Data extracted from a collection
........

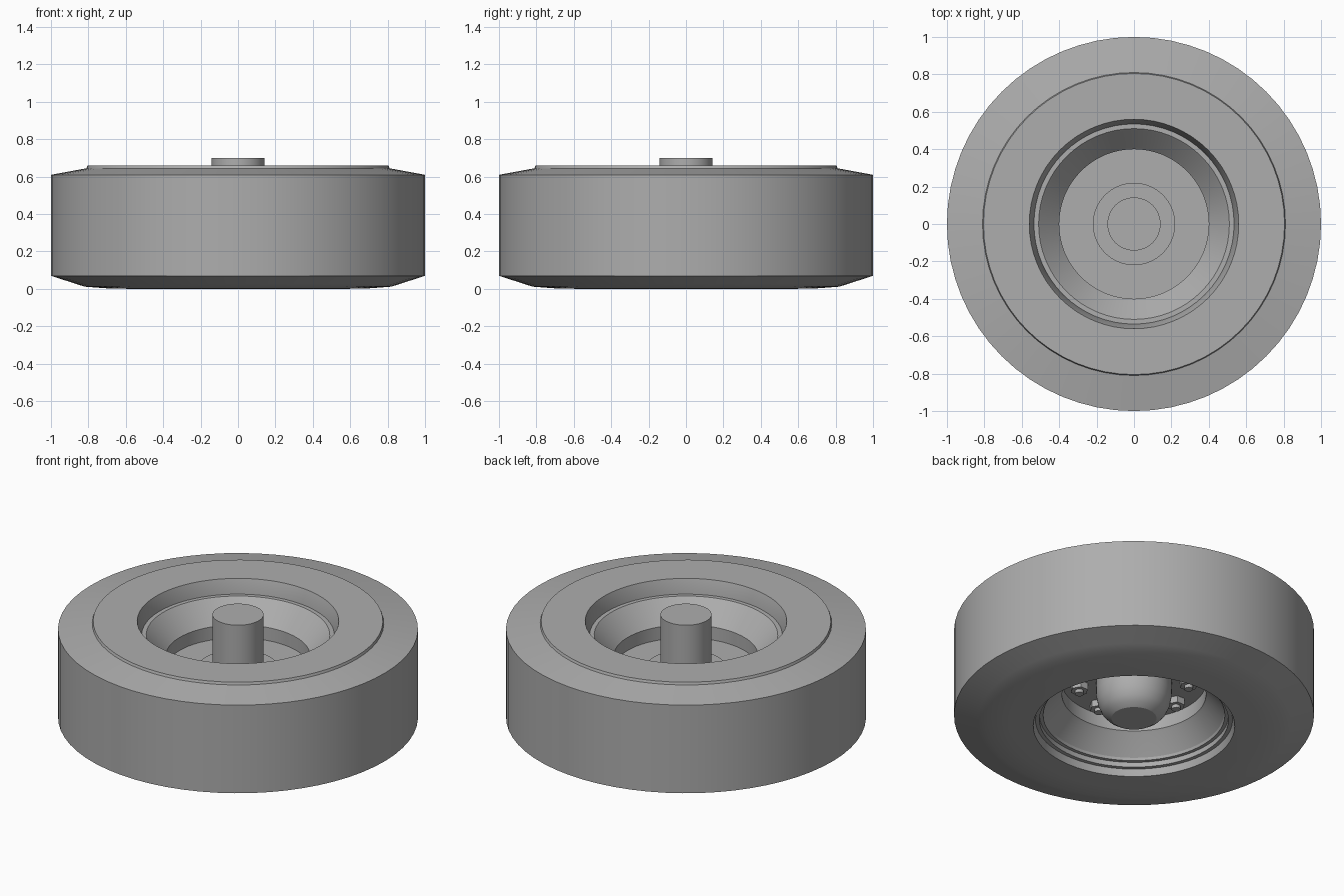
import bpy
import math

SEG = 64

cube = bpy.data.objects.get("Cube")
if cube:
    bpy.data.objects.remove(cube, do_unlink=True)

grey = bpy.data.materials.new("plain_grey")
grey.use_nodes = True
GREY = (0.42, 0.42, 0.42, 1)
grey.diffuse_color = GREY
grey.node_tree.nodes["Principled BSDF"].inputs["Base Color"].default_value = GREY


def lathe(name, profile, closed=False, seg=SEG, at=(0, 0), angle=20):
    """Revolve (radius, z) points around a vertical axis."""
    verts, rings, faces = [], [], []
    for r, z in profile:
        start = len(verts)
        count = 1 if r == 0 else seg
        for i in range(count):
            a = 2 * math.pi * i / seg
            verts.append((at[0] + r * math.cos(a), at[1] + r * math.sin(a), z))
        rings.append([start + i % count for i in range(seg)])
    pairs = list(zip(rings, rings[1:]))
    if closed:
        pairs.append((rings[-1], rings[0]))
    for a, b in pairs:
        for i in range(seg):
            j = (i + 1) % seg
            face = list(dict.fromkeys((a[i], a[j], b[j], b[i])))
            if len(face) > 2:
                faces.append(face)
    mesh = bpy.data.meshes.new(name)
    mesh.from_pydata(verts, [], faces)
    mesh.materials.append(grey)
    obj = bpy.data.objects.new(name, mesh)
    bpy.context.collection.objects.link(obj)
    bpy.ops.object.select_all(action="DESELECT")
    obj.select_set(True)
    bpy.context.view_layer.objects.active = obj
    bpy.ops.object.mode_set(mode="EDIT")
    bpy.ops.mesh.select_all(action="SELECT")
    bpy.ops.mesh.normals_make_consistent(inside=False)
    bpy.ops.object.mode_set(mode="OBJECT")
    bpy.ops.object.shade_smooth_by_angle(angle=math.radians(angle))
    return obj


# Tyre: straight tread, sloped shoulders, raised sidewall on the upper side
lathe("tyre", [
    (0.56, 0.0), (0.70, 0.003), (0.82, 0.012), (0.87, 0.028), (1.0, 0.07),
    (1.0, 0.61), (0.81, 0.645), (0.805, 0.66), (0.56, 0.66),
    (0.535, 0.575), (0.535, 0.08)], closed=True)

# Rim: lips at both ends, cones narrowing to the barrel
lathe("rim", [
    (0.54, 0.575), (0.51, 0.575), (0.50, 0.565), (0.41, 0.46), (0.40, 0.45),
    (0.40, 0.20), (0.41, 0.19), (0.50, 0.085), (0.505, 0.07), (0.525, 0.07),
    (0.525, 0.04), (0.55, 0.04), (0.55, 0.08)], closed=True)

# Centre disc and the raised plate around the axle
lathe("wheel_disc", [(0, 0.28), (0.41, 0.28), (0.41, 0.37), (0, 0.37)])
lathe("hub_plate", [(0, 0.36), (0.22, 0.36), (0.22, 0.38), (0, 0.38)])
lathe("axle", [(0, 0.37), (0.142, 0.37), (0.142, 0.70), (0, 0.70)])

# Rounded hub cap on the lower side
lathe("hub_cap", [
    (0, 0.29), (0.21, 0.29), (0.21, 0.20), (0.20, 0.145), (0.18, 0.10),
    (0.155, 0.07), (0.125, 0.05), (0, 0.05)], angle=32)

# Ring of wheel nuts with studs
NUTS = 8
for n in range(NUTS):
    a = 2 * math.pi * n / NUTS + math.pi / 4
    spot = (0.305 * math.cos(a), 0.305 * math.sin(a))
    lathe(f"wheel_nut_{n + 1}", [(0, 0.29), (0.05, 0.29), (0.05, 0.24), (0, 0.24)],
          seg=6, at=spot)
    lathe(f"wheel_stud_{n + 1}", [(0, 0.25), (0.025, 0.25), (0.025, 0.22), (0, 0.22)],
          seg=12, at=spot, angle=35)
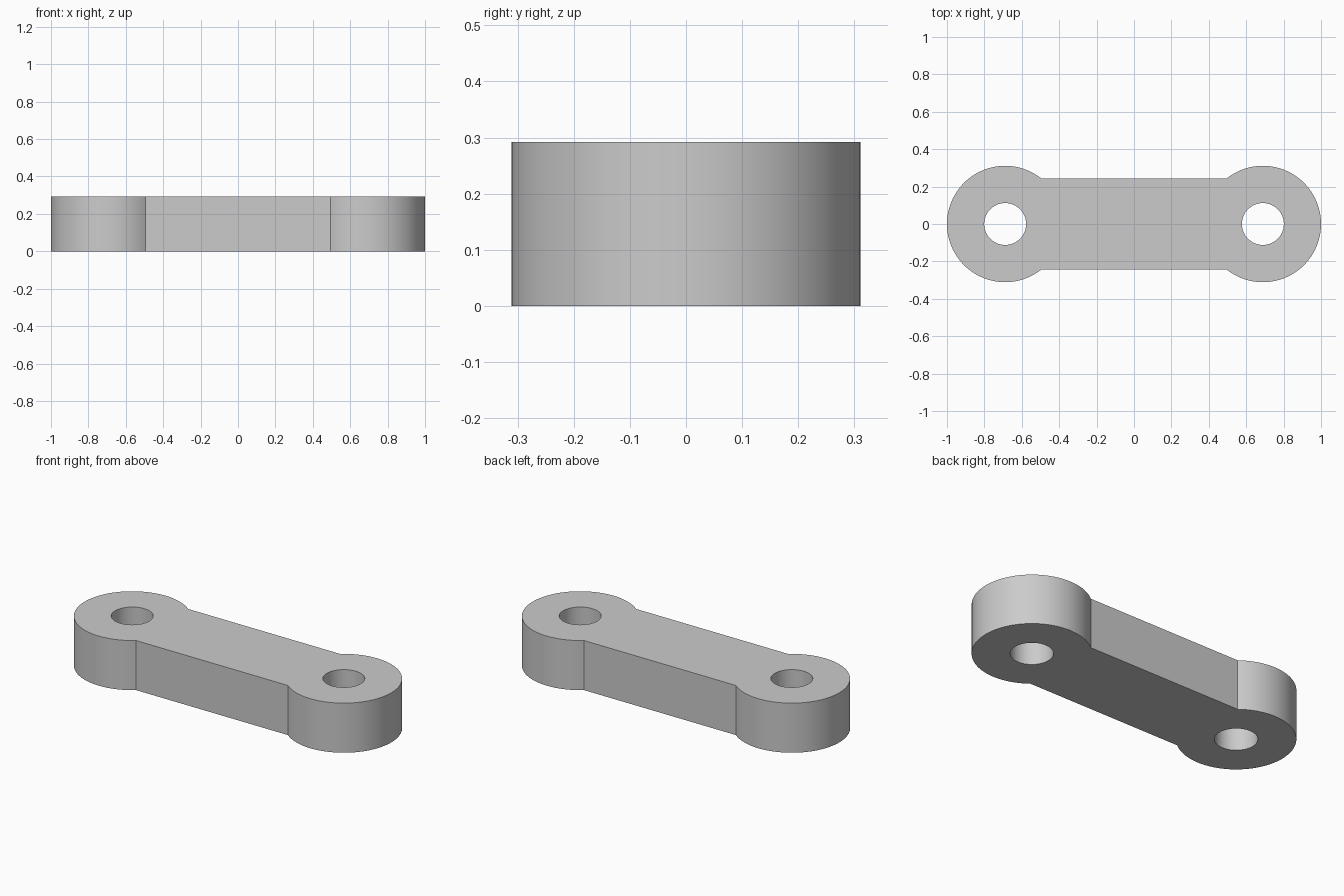
import bpy
import bmesh
from math import asin, cos, pi, sin

if "Cube" in bpy.data.objects:
    bpy.data.objects.remove(bpy.data.objects["Cube"])

HUB_R, HOLE_R, BAR_HALF, HEIGHT = 0.311, 0.112, 0.243, 0.292
HUB_X = 1 - HUB_R
STEPS = 40


def arc(cx, radius, start, end):
    """Points along an arc centred on the x axis."""
    angles = [start + (end - start) * i / STEPS for i in range(STEPS + 1)]
    return [(cx + radius * cos(a), radius * sin(a), 0) for a in angles]


# Half outline: both hub rims joined by the bar edge, then back around the holes
junction = pi - asin(BAR_HALF / HUB_R)
outline = (arc(HUB_X, HUB_R, 0, junction)
           + arc(-HUB_X, HUB_R, pi - junction, pi)
           + arc(-HUB_X, HOLE_R, pi, 0)
           + arc(HUB_X, HOLE_R, pi, 0))

bm = bmesh.new()
bm.faces.new([bm.verts.new(p) for p in outline])
mesh = bpy.data.meshes.new("link_plate")
bm.to_mesh(mesh)
bm.free()

link = bpy.data.objects.new("link_plate", mesh)
bpy.context.collection.objects.link(link)

# Mirror to the full outline and give it thickness
mirror = link.modifiers.new("mirror", "MIRROR")
mirror.use_axis = (False, True, False)
solid = link.modifiers.new("thickness", "SOLIDIFY")
solid.thickness = HEIGHT
solid.offset = 1

# Plain grey finish
grey = bpy.data.materials.new("grey")
grey.use_nodes = True
colour = (0.6, 0.6, 0.6, 1)
grey.diffuse_color = colour
grey.node_tree.nodes["Principled BSDF"].inputs["Base Color"].default_value = colour
mesh.materials.append(grey)

# Apply modifiers, then smooth the round walls only
bpy.ops.object.select_all(action="DESELECT")
link.select_set(True)
bpy.context.view_layer.objects.active = link
bpy.ops.object.convert(target="MESH")
bpy.ops.object.shade_smooth_by_angle()
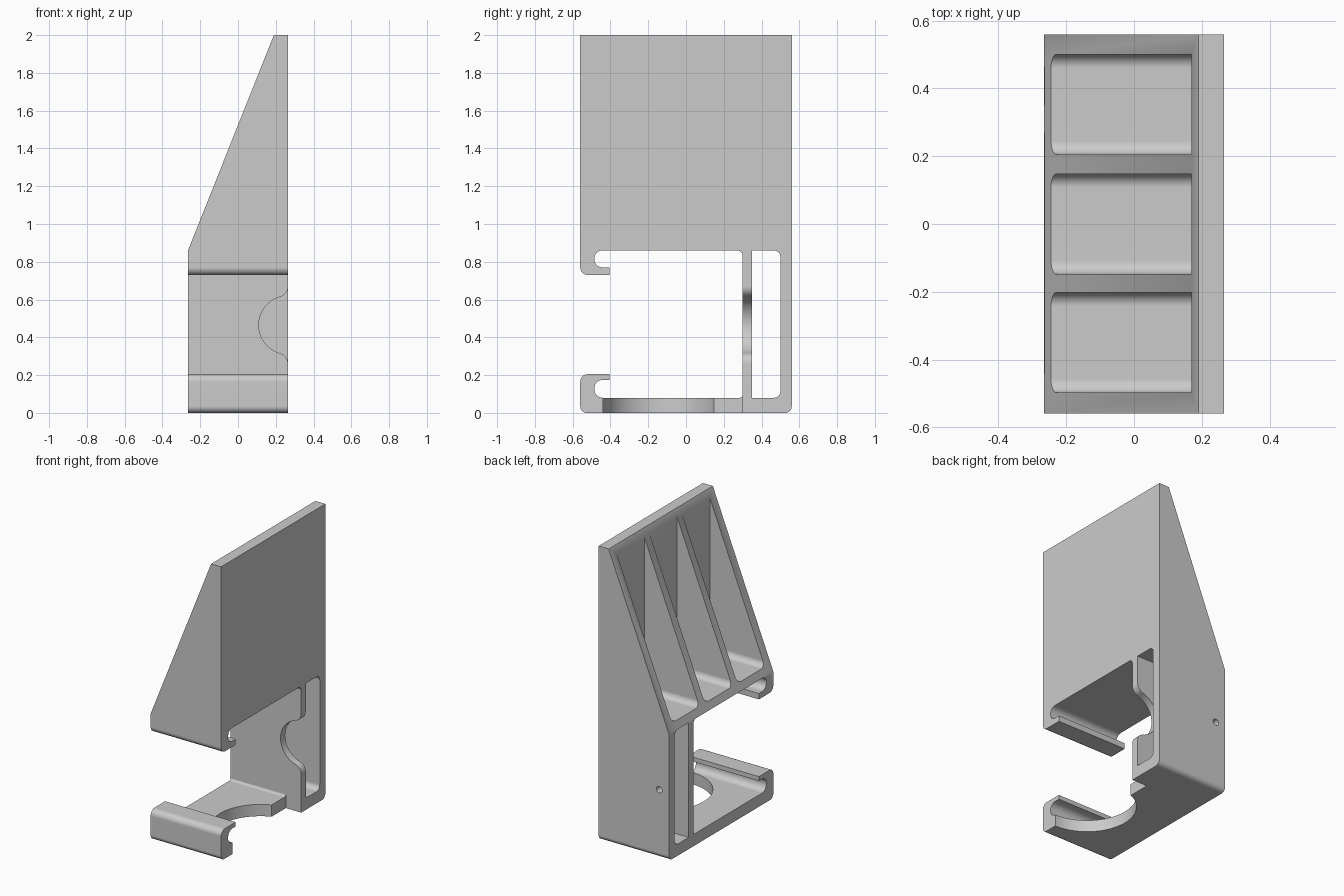
import bpy, bmesh
from math import sin, cos, pi, sqrt, atan2
from mathutils import Vector

cube = bpy.data.objects.get("Cube")
if cube:
    bpy.data.objects.remove(cube, do_unlink=True)

HALF_X, HALF_Y, TOP = 0.265, 0.56, 2.0
SHELF = 0.86      # underside of the wedge
FLOOR = 0.08

grey = bpy.data.materials.new("plain_grey")
grey.use_nodes = True
grey.diffuse_color = (0.6, 0.6, 0.6, 1)
grey.node_tree.nodes["Principled BSDF"].inputs["Base Color"].default_value = grey.diffuse_color


def rounded(corners, steps=8):
    """Outline from (a, b, radius) square corners, with filleted ones as arcs."""
    out = []
    for i, (a, b, r) in enumerate(corners):
        p = Vector((a, b))
        if not r:
            out.append(p)
            continue
        u = (Vector(corners[i - 1][:2]) - p).normalized()
        v = (Vector(corners[(i + 1) % len(corners)][:2]) - p).normalized()
        centre = p + (u + v) * r
        for k in range(steps + 1):
            t = k / steps * pi / 2
            out.append(centre - (v * cos(t) + u * sin(t)) * r)
    return out


def arc(ca, cb, r, start, end, steps=24):
    angles = [start + (end - start) * k / steps for k in range(steps + 1)]
    return [(ca + r * cos(t), cb + r * sin(t)) for t in angles]


def prism(name, outline, axis, lo, hi):
    """Extrude a 2D outline along the x, y or z axis."""
    place = {"x": lambda a, b, d: (d, a, b),
             "y": lambda a, b, d: (a, d, b),
             "z": lambda a, b, d: (a, b, d)}[axis]
    bm = bmesh.new()
    low = [bm.verts.new(place(a, b, lo)) for a, b in outline]
    high = [bm.verts.new(place(a, b, hi)) for a, b in outline]
    bm.faces.new(low)
    bm.faces.new(high)
    for i in range(len(low)):
        bm.faces.new((low[i - 1], low[i], high[i], high[i - 1]))
    bmesh.ops.recalc_face_normals(bm, faces=bm.faces)
    mesh = bpy.data.meshes.new(name)
    bm.to_mesh(mesh)
    bm.free()
    mesh.materials.append(grey)
    obj = bpy.data.objects.new(name, mesh)
    bpy.context.collection.objects.link(obj)
    return obj


# Side profile: wedge block, back column, floor and the two hooked lips
body = prism("bracket_body", rounded([
    (-HALF_Y, TOP, 0), (-HALF_Y, 0.73, 0.04),
    (-0.405, 0.73, 0), (-0.405, 0.77, 0),
    (-0.485, 0.77, 0.043), (-0.485, SHELF, 0.043),
    (0.3, SHELF, 0.03), (0.3, FLOOR, 0.015),
    (-0.485, FLOOR, 0.045), (-0.485, 0.175, 0.045),
    (-0.405, 0.175, 0), (-0.405, 0.205, 0),
    (-HALF_Y, 0.205, 0.04), (-HALF_Y, 0, 0.035),
    (HALF_Y, 0, 0.035), (HALF_Y, TOP, 0)]), "x", -HALF_X, HALF_X)

cutters = []

# Slot through the back column
cutters.append(prism("column_slot", rounded([
    (0.35, FLOOR, 0), (0.5, FLOOR, 0.035), (0.5, SHELF, 0.035), (0.35, SHELF, 0)]),
    "x", -0.4, 0.4))

# Sloped face of the wedge
cutters.append(prism("slope_cut", [
    (-0.365, 0.609), (0.29, 2.251), (-0.365, 2.251)], "y", -0.7, 0.7))

# Three pockets behind the flat plate, with rounded floors
for y in (-0.35, 0.0, 0.353):
    cutters.append(prism("wedge_pocket", rounded([
        (y - 0.148, 2.2, 0), (y - 0.148, 0.91, 0.04),
        (y + 0.148, 0.91, 0.04), (y + 0.148, 2.2, 0)]), "x", -0.5, 0.17))

# Flared round notch in the inner wall
r, flare, mid = 0.155, 0.058, 0.465
rise = sqrt((r + flare) ** 2 - flare ** 2)
lean = atan2(rise, flare)
notch = arc(HALF_X - flare, mid + rise, flare, 0, -lean, 8)
notch += arc(HALF_X, mid, r, pi - lean, pi + lean)[1:]
notch += arc(HALF_X - flare, mid - rise, flare, lean, 0, 8)[1:]
notch += [(0.4, mid - rise), (0.4, mid + rise)]
cutters.append(prism("wall_notch", notch, "y", 0.27, 0.4))

# Round notch in the floor, with a straight step up to the inner wall
r, mid, step_x = 0.305, -0.135, 0.15
end = atan2(sqrt(r * r - (HALF_X - step_x) ** 2), step_x - HALF_X)
opening = arc(HALF_X, mid, r, 1.5 * pi, end, 40)
opening += [(step_x, 0.3), (0.4, 0.3), (0.4, mid - r)]
cutters.append(prism("floor_notch", opening, "z", -0.1, 0.12))

# Small hole in the outer wall
cutters.append(prism("pin_hole", arc(-0.19, 0.465, 0.022, 0, 2 * pi)[:-1], "y", 0.45, 0.65))

# Carve the body
bpy.ops.object.select_all(action="DESELECT")
bpy.context.view_layer.objects.active = body
body.select_set(True)
for cutter in cutters:
    mod = body.modifiers.new(cutter.name, "BOOLEAN")
    mod.operation = "DIFFERENCE"
    mod.solver = "EXACT"
    mod.object = cutter
    bpy.ops.object.modifier_apply(modifier=mod.name)
    bpy.data.objects.remove(cutter, do_unlink=True)

# Smooth fillets, crisp flats
bpy.ops.object.shade_smooth_by_angle(angle=pi / 6)
weighted = body.modifiers.new("even_flats", "WEIGHTED_NORMAL")
weighted.keep_sharp = True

........

What do the lines above say from the one containing "r, flare, mid = 0.155, 0.058, 0.465" down to the one containing "# Carve the body"? Return them exactly, both end lines included, and only them.

r, flare, mid = 0.155, 0.058, 0.465
rise = sqrt((r + flare) ** 2 - flare ** 2)
lean = atan2(rise, flare)
notch = arc(HALF_X - flare, mid + rise, flare, 0, -lean, 8)
notch += arc(HALF_X, mid, r, pi - lean, pi + lean)[1:]
notch += arc(HALF_X - flare, mid - rise, flare, lean, 0, 8)[1:]
notch += [(0.4, mid - rise), (0.4, mid + rise)]
cutters.append(prism("wall_notch", notch, "y", 0.27, 0.4))

# Round notch in the floor, with a straight step up to the inner wall
r, mid, step_x = 0.305, -0.135, 0.15
end = atan2(sqrt(r * r - (HALF_X - step_x) ** 2), step_x - HALF_X)
opening = arc(HALF_X, mid, r, 1.5 * pi, end, 40)
opening += [(step_x, 0.3), (0.4, 0.3), (0.4, mid - r)]
cutters.append(prism("floor_notch", opening, "z", -0.1, 0.12))

# Small hole in the outer wall
cutters.append(prism("pin_hole", arc(-0.19, 0.465, 0.022, 0, 2 * pi)[:-1], "y", 0.45, 0.65))

# Carve the body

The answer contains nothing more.